DANIEL BOYARIN, Hermann P. and Sophia Taubman Professor of Talmudic Culture, Departments of Near Eastern Studies and Rhetoric, University of California at Berkeley; author, Dying for God: Martyrdom and the Making of Christianity and Judaism
CARLIN BARTON, Professor of History, UMass Amherst; author, Roman Honor: The Fire in the Bones
Please read featured respondent Michael Shapiro’s comments on this panel. Please share your comments as well by clicking the comment button below.
“Martyrdom and Sacrifice in Ancient Worlds was a spirited joint-paper delivered by Daniel Boyarin, a professor of Talmudic Culture at the University of California at Berkeley, and Carlin Barton, a professor of Ancient History at UMass Amherst. Centering their discussion on the mass suicide of Jewish rebels at Masada while under siege by Roman troops in the first century, Drs. Boyarin and Barton described how the story was interpreted in ancient Jewish and Roman cultures respectively. They did not focus on the suicide, however, as many historians have done, but on the massacre/sacrifice of the women and children by the Jewish men before they killed themselves. The question they posed was why did Josephus, the Roman historian responsible for telling the story of Masada, portray the murder of these women and children as noble? The professors argued that Josephus’s Roman and Jewish audiences would have agreed that the acts were noble, but for very different reasons.” Read More

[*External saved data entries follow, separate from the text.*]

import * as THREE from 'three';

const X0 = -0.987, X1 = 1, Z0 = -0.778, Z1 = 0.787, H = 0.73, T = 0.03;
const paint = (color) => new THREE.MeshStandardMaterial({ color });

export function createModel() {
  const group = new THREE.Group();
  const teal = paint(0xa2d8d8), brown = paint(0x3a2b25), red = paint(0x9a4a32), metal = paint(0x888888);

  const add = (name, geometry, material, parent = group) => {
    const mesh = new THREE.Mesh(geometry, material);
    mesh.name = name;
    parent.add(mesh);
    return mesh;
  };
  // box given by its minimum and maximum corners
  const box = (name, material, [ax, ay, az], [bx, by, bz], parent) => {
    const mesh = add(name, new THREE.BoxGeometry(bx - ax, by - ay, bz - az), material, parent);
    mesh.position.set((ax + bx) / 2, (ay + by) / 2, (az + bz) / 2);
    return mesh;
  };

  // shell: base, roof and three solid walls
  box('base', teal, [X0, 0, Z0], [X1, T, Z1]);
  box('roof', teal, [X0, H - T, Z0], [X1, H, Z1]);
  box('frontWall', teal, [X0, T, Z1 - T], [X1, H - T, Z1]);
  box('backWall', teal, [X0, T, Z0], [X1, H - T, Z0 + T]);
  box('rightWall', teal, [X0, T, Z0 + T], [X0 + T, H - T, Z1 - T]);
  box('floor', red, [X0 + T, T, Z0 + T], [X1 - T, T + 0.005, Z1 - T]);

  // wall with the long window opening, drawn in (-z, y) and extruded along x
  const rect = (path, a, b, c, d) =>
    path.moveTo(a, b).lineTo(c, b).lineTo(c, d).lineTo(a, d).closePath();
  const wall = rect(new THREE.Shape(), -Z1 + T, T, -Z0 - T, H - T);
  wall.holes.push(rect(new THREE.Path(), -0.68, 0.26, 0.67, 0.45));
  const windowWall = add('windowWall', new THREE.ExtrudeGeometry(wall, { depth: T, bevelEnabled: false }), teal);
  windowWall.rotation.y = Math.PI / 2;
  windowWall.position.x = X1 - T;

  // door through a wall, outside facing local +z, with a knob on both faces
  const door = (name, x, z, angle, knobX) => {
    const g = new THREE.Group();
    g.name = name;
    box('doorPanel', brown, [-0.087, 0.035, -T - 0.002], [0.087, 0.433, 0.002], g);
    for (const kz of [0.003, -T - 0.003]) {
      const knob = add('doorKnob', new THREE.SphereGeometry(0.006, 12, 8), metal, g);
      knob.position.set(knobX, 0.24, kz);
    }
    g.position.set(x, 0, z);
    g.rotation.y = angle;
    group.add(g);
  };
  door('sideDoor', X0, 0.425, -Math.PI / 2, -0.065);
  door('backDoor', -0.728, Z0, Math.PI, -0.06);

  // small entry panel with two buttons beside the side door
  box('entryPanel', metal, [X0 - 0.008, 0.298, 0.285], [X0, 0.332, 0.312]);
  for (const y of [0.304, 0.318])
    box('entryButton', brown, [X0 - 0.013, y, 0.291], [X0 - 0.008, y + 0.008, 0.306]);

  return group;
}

Michael Shapiro is a Ph.D. candidate in History at the University of Massachusetts Amherst.